Provided data START

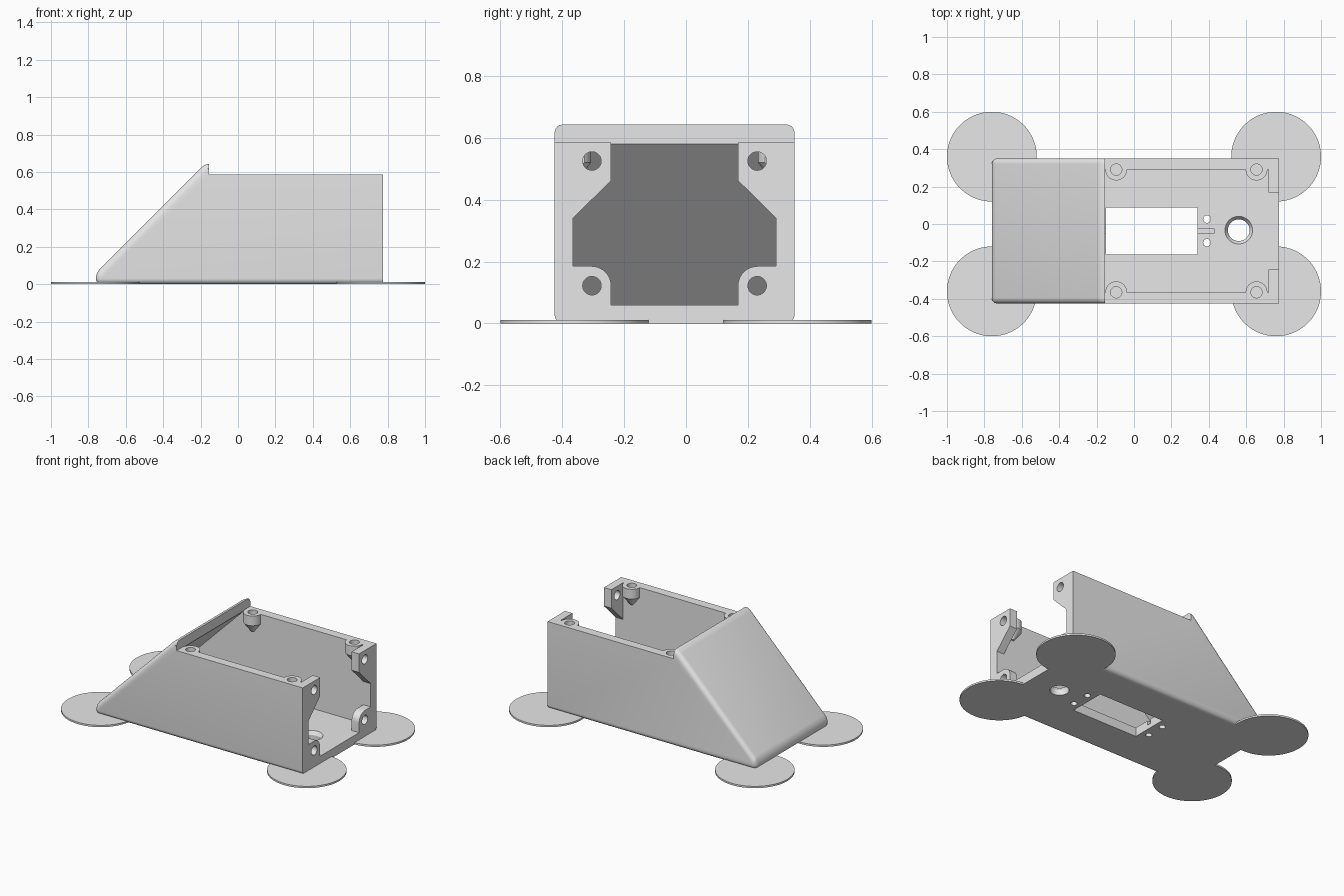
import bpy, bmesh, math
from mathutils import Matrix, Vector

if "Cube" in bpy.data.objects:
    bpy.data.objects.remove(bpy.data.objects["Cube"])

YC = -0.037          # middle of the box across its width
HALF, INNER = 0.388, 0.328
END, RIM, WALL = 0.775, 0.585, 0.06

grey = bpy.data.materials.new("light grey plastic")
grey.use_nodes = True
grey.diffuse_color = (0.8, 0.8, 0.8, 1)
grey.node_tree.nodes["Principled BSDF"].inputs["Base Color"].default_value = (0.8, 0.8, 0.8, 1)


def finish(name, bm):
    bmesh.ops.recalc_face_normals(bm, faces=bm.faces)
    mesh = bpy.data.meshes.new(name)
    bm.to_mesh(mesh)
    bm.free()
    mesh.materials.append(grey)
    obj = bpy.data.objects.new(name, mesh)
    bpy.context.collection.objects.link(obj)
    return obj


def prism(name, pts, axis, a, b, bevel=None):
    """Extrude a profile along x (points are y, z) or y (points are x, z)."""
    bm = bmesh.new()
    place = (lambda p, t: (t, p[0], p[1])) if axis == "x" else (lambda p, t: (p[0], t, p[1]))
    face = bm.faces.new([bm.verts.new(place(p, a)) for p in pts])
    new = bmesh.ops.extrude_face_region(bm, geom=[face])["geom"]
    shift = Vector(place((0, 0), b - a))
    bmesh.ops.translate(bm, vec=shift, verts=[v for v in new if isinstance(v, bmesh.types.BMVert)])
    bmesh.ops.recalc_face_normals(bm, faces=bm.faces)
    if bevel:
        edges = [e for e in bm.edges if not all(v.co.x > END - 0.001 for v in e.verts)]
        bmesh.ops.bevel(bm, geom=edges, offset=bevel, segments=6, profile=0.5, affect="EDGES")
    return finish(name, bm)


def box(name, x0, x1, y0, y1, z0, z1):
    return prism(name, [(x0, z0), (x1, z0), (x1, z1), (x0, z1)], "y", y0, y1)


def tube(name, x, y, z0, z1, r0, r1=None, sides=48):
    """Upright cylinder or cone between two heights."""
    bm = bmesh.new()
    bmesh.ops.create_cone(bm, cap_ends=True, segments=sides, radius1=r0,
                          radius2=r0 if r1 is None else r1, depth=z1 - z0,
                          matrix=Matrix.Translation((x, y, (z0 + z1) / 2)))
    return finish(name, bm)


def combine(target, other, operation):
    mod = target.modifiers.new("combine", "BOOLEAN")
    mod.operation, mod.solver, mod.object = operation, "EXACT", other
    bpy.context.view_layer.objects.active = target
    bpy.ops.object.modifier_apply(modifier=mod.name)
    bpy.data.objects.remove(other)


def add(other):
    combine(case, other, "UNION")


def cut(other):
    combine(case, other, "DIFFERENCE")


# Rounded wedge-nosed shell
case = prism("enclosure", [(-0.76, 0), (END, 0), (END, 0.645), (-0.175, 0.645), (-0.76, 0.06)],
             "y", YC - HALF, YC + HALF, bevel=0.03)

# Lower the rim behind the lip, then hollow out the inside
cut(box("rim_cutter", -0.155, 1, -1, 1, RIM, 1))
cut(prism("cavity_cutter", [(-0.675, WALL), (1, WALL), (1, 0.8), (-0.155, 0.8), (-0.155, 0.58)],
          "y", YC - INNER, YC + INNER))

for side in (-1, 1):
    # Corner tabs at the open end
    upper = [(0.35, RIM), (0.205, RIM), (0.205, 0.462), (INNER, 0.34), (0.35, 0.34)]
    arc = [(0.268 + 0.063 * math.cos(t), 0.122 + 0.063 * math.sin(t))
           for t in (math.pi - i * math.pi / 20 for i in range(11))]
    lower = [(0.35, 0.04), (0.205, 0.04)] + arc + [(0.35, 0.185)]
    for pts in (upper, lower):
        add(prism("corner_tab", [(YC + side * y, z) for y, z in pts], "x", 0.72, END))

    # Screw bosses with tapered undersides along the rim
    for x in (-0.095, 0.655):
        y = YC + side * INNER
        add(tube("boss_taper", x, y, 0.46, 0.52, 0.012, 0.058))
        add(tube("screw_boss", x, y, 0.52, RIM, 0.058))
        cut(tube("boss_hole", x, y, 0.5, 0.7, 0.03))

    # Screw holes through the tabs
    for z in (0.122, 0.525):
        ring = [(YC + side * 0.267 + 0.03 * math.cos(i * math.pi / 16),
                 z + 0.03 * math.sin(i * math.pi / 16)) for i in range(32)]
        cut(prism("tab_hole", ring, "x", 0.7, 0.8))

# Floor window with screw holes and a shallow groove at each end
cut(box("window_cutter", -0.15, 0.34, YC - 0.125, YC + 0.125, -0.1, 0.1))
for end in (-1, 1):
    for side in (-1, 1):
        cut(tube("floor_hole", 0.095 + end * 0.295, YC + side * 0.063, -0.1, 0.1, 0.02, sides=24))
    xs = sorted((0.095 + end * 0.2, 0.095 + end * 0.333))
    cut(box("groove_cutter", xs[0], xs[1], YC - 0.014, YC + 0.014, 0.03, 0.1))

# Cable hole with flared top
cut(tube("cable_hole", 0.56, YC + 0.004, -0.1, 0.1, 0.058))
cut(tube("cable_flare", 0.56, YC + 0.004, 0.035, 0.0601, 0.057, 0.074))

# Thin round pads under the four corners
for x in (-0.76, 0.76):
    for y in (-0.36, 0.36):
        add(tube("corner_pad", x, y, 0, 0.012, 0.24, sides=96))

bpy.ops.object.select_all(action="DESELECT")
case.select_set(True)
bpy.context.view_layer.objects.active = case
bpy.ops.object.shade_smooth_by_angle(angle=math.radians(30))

Provided data END

To do - Each record above must be retyped exactly. Omit the pictures.

Response for this exercise -
import bpy, bmesh, math
from mathutils import Matrix, Vector

if "Cube" in bpy.data.objects:
    bpy.data.objects.remove(bpy.data.objects["Cube"])

YC = -0.037          # middle of the box across its width
HALF, INNER = 0.388, 0.328
END, RIM, WALL = 0.775, 0.585, 0.06

grey = bpy.data.materials.new("light grey plastic")
grey.use_nodes = True
grey.diffuse_color = (0.8, 0.8, 0.8, 1)
grey.node_tree.nodes["Principled BSDF"].inputs["Base Color"].default_value = (0.8, 0.8, 0.8, 1)


def finish(name, bm):
    bmesh.ops.recalc_face_normals(bm, faces=bm.faces)
    mesh = bpy.data.meshes.new(name)
    bm.to_mesh(mesh)
    bm.free()
    mesh.materials.append(grey)
    obj = bpy.data.objects.new(name, mesh)
    bpy.context.collection.objects.link(obj)
    return obj


def prism(name, pts, axis, a, b, bevel=None):
    """Extrude a profile along x (points are y, z) or y (points are x, z)."""
    bm = bmesh.new()
    place = (lambda p, t: (t, p[0], p[1])) if axis == "x" else (lambda p, t: (p[0], t, p[1]))
    face = bm.faces.new([bm.verts.new(place(p, a)) for p in pts])
    new = bmesh.ops.extrude_face_region(bm, geom=[face])["geom"]
    shift = Vector(place((0, 0), b - a))
    bmesh.ops.translate(bm, vec=shift, verts=[v for v in new if isinstance(v, bmesh.types.BMVert)])
    bmesh.ops.recalc_face_normals(bm, faces=bm.faces)
    if bevel:
        edges = [e for e in bm.edges if not all(v.co.x > END - 0.001 for v in e.verts)]
        bmesh.ops.bevel(bm, geom=edges, offset=bevel, segments=6, profile=0.5, affect="EDGES")
    return finish(name, bm)


def box(name, x0, x1, y0, y1, z0, z1):
    return prism(name, [(x0, z0), (x1, z0), (x1, z1), (x0, z1)], "y", y0, y1)


def tube(name, x, y, z0, z1, r0, r1=None, sides=48):
    """Upright cylinder or cone between two heights."""
    bm = bmesh.new()
    bmesh.ops.create_cone(bm, cap_ends=True, segments=sides, radius1=r0,
                          radius2=r0 if r1 is None else r1, depth=z1 - z0,
                          matrix=Matrix.Translation((x, y, (z0 + z1) / 2)))
    return finish(name, bm)


def combine(target, other, operation):
    mod = target.modifiers.new("combine", "BOOLEAN")
    mod.operation, mod.solver, mod.object = operation, "EXACT", other
    bpy.context.view_layer.objects.active = target
    bpy.ops.object.modifier_apply(modifier=mod.name)
    bpy.data.objects.remove(other)


def add(other):
    combine(case, other, "UNION")


def cut(other):
    combine(case, other, "DIFFERENCE")


# Rounded wedge-nosed shell
case = prism("enclosure", [(-0.76, 0), (END, 0), (END, 0.645), (-0.175, 0.645), (-0.76, 0.06)],
             "y", YC - HALF, YC + HALF, bevel=0.03)

# Lower the rim behind the lip, then hollow out the inside
cut(box("rim_cutter", -0.155, 1, -1, 1, RIM, 1))
cut(prism("cavity_cutter", [(-0.675, WALL), (1, WALL), (1, 0.8), (-0.155, 0.8), (-0.155, 0.58)],
          "y", YC - INNER, YC + INNER))

for side in (-1, 1):
    # Corner tabs at the open end
    upper = [(0.35, RIM), (0.205, RIM), (0.205, 0.462), (INNER, 0.34), (0.35, 0.34)]
    arc = [(0.268 + 0.063 * math.cos(t), 0.122 + 0.063 * math.sin(t))
           for t in (math.pi - i * math.pi / 20 for i in range(11))]
    lower = [(0.35, 0.04), (0.205, 0.04)] + arc + [(0.35, 0.185)]
    for pts in (upper, lower):
        add(prism("corner_tab", [(YC + side * y, z) for y, z in pts], "x", 0.72, END))

    # Screw bosses with tapered undersides along the rim
    for x in (-0.095, 0.655):
        y = YC + side * INNER
        add(tube("boss_taper", x, y, 0.46, 0.52, 0.012, 0.058))
        add(tube("screw_boss", x, y, 0.52, RIM, 0.058))
        cut(tube("boss_hole", x, y, 0.5, 0.7, 0.03))

    # Screw holes through the tabs
    for z in (0.122, 0.525):
        ring = [(YC + side * 0.267 + 0.03 * math.cos(i * math.pi / 16),
                 z + 0.03 * math.sin(i * math.pi / 16)) for i in range(32)]
        cut(prism("tab_hole", ring, "x", 0.7, 0.8))

# Floor window with screw holes and a shallow groove at each end
cut(box("window_cutter", -0.15, 0.34, YC - 0.125, YC + 0.125, -0.1, 0.1))
for end in (-1, 1):
    for side in (-1, 1):
        cut(tube("floor_hole", 0.095 + end * 0.295, YC + side * 0.063, -0.1, 0.1, 0.02, sides=24))
    xs = sorted((0.095 + end * 0.2, 0.095 + end * 0.333))
    cut(box("groove_cutter", xs[0], xs[1], YC - 0.014, YC + 0.014, 0.03, 0.1))

# Cable hole with flared top
cut(tube("cable_hole", 0.56, YC + 0.004, -0.1, 0.1, 0.058))
cut(tube("cable_flare", 0.56, YC + 0.004, 0.035, 0.0601, 0.057, 0.074))

# Thin round pads under the four corners
for x in (-0.76, 0.76):
    for y in (-0.36, 0.36):
        add(tube("corner_pad", x, y, 0, 0.012, 0.24, sides=96))

bpy.ops.object.select_all(action="DESELECT")
case.select_set(True)
bpy.context.view_layer.objects.active = case
bpy.ops.object.shade_smooth_by_angle(angle=math.radians(30))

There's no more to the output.